Illinois law forbids drivers from fleeing the scene of an accident without first stopping to exchange information and, if necessary, render aid. If you suffered a car accident, you should stop somewhere where you are not obstructing traffic and are not at risk of being struck by another vehicle. Motorists who flee the scene of an accident can be charged with a hit and run. Depending on what types of damages were caused by a crash, different penalties may apply.
Accidents Involving Death or Personal Injury
Under 625 ILCS 5/11-401, motorists involved in accidents that caused a personal injury or death must remain at the scene of an accident. In such cases, drivers must exchange driver’s names, vehicle owner’s names, addresses, and vehicle registration numbers with other parties to an accident. Furthermore, drivers should provide reasonable assistance to injured parties. Reasonable assistance can include carrying or making arrangements to carry injured parties to a physician or hospital if it is apparent such treatment is necessary or if such assistance is requested by an injured person. Drivers who fail to comply with this law can be charged with a Class 2 felony in cases involving a personal injury, and a Class 1 felony if a death was caused.
Accidents Involving Only Property Damage to an Occupied Vehicle
625 ILCS 5/11-402 requires that drivers involved in car accidents causing only property damage to occupied vehicles must stop and exchange information with other parties to an accident. Again, drivers are required to exchange driver’s names, vehicle owner’s names, addresses, and vehicle registration numbers with other parties. Failure to comply with this law will result in a Class A misdemeanor. Class A misdemeanors can result in a maximum penalty of up to 12 months in jail and a $2,500 fine. Furthermore, Illinois imposes a 12-month driver’s license suspension for motorists who flee the scene of an accident where over $1,000 in vehicle damage was incurred.
Accidents Involving Only Property Damage to Unattended Vehicles or Other Property
Lastly, under 625 ILCS 5/11-404, drivers must also stop and exchange information after accidents involving only property damage to unattended vehicles or other property. After such an accident, drivers have two options. First, drivers can locate the other vehicle or property owner and provide them with your name, address, and vehicle registration number.

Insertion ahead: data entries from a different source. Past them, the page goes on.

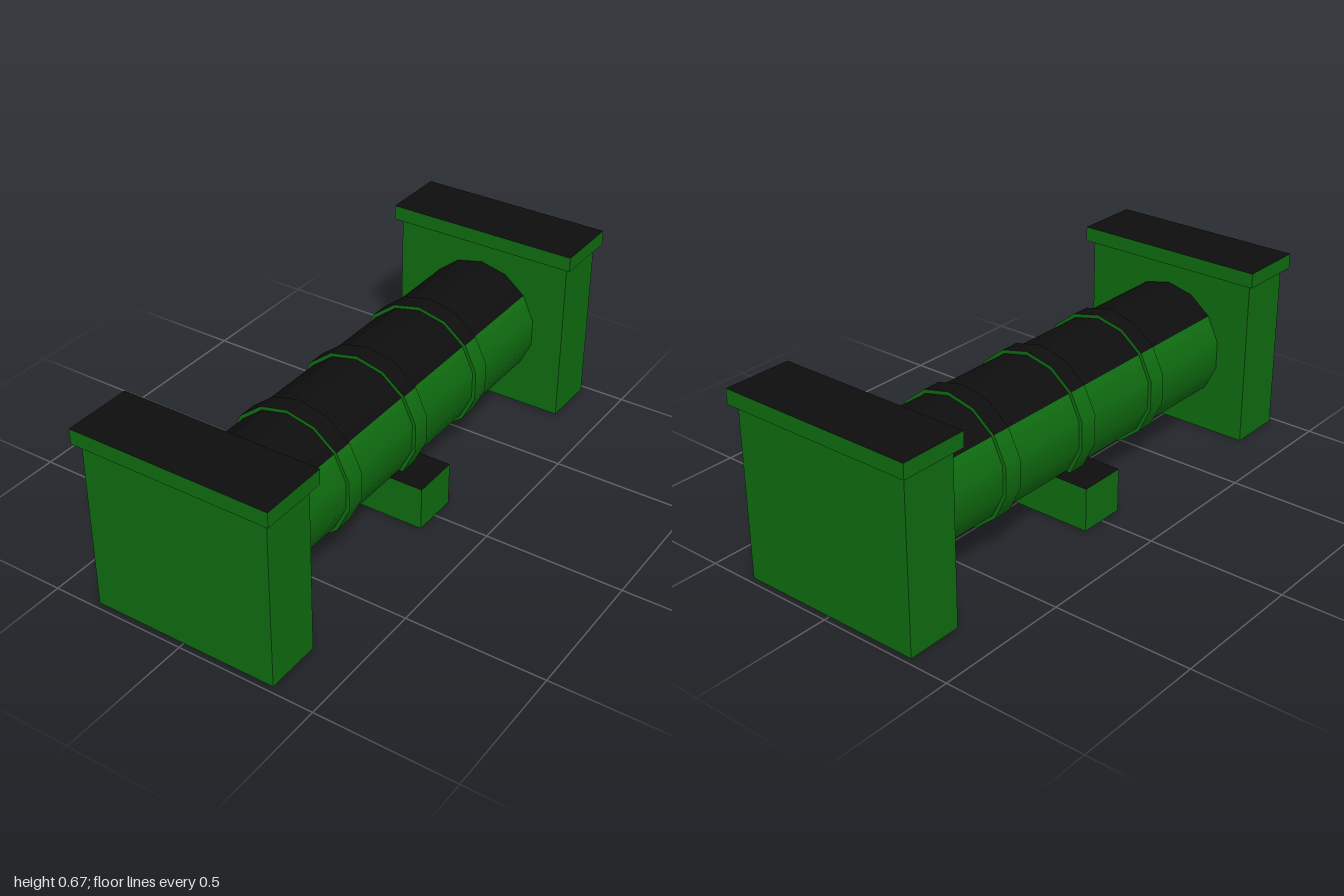
import * as THREE from 'three';

const green = new THREE.MeshStandardMaterial({ color: 0x0f6c10 });
green.name = 'green';
const black = new THREE.MeshStandardMaterial({ color: 0x0e0e0e });
black.name = 'black';

// Faces that point mostly up or down are black, all others green.
function paintByDirection(geometry) {
  const pos = geometry.attributes.position;
  const index = geometry.index;
  const corners = [new THREE.Vector3(), new THREE.Vector3(), new THREE.Vector3()];
  const normal = new THREE.Vector3();
  geometry.clearGroups();
  for (let i = 0; i < index.count; i += 3) {
    corners.forEach((c, k) => c.fromBufferAttribute(pos, index.getX(i + k)));
    new THREE.Triangle(...corners).getNormal(normal);
    geometry.addGroup(i, 3, Math.abs(normal.y) > 0.7 ? 1 : 0);
  }
  return geometry;
}

function addPart(parent, name, geometry, y, z) {
  const mesh = new THREE.Mesh(paintByDirection(geometry), [green, black]);
  mesh.name = name;
  mesh.position.set(0, y, z);
  parent.add(mesh);
}

// Fourteen-sided cylinder lying along z.
function barrel(radius, length, open) {
  return new THREE.CylinderGeometry(radius, radius, length, 14, 1, open).rotateX(Math.PI / 2);
}

export function createModel() {
  const model = new THREE.Group();
  model.name = 'pipeline';
  const axisY = 0.31;

  // Pipe between the two end walls
  addPart(model, 'pipe', barrel(0.227, 1.56, true), axisY, 0);

  // Raised bands around the pipe
  for (const z of [-0.385, 0, 0.385]) {
    addPart(model, 'band', barrel(0.24, 0.07, false), axisY, z);
  }

  // Support block under the middle
  addPart(model, 'supportBlock', new THREE.BoxGeometry(0.592, 0.16, 0.177), 0.08, 0);

  // End walls with overhanging caps
  for (const side of [1, -1]) {
    const end = new THREE.Group();
    end.name = side > 0 ? 'frontEnd' : 'backEnd';
    addPart(end, 'wall', new THREE.BoxGeometry(0.682, 0.616, 0.204), 0.308, side * 0.876);
    addPart(end, 'cap', new THREE.BoxGeometry(0.726, 0.054, 0.248), 0.643, side * 0.876);
    model.add(end);
  }
  return model;
}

Alternatively, drivers in such situations may attach a written notice with this information to the damaged property while also notifying the police. Failure to comply with this law will also result in a Class A misdemeanor in Illinois.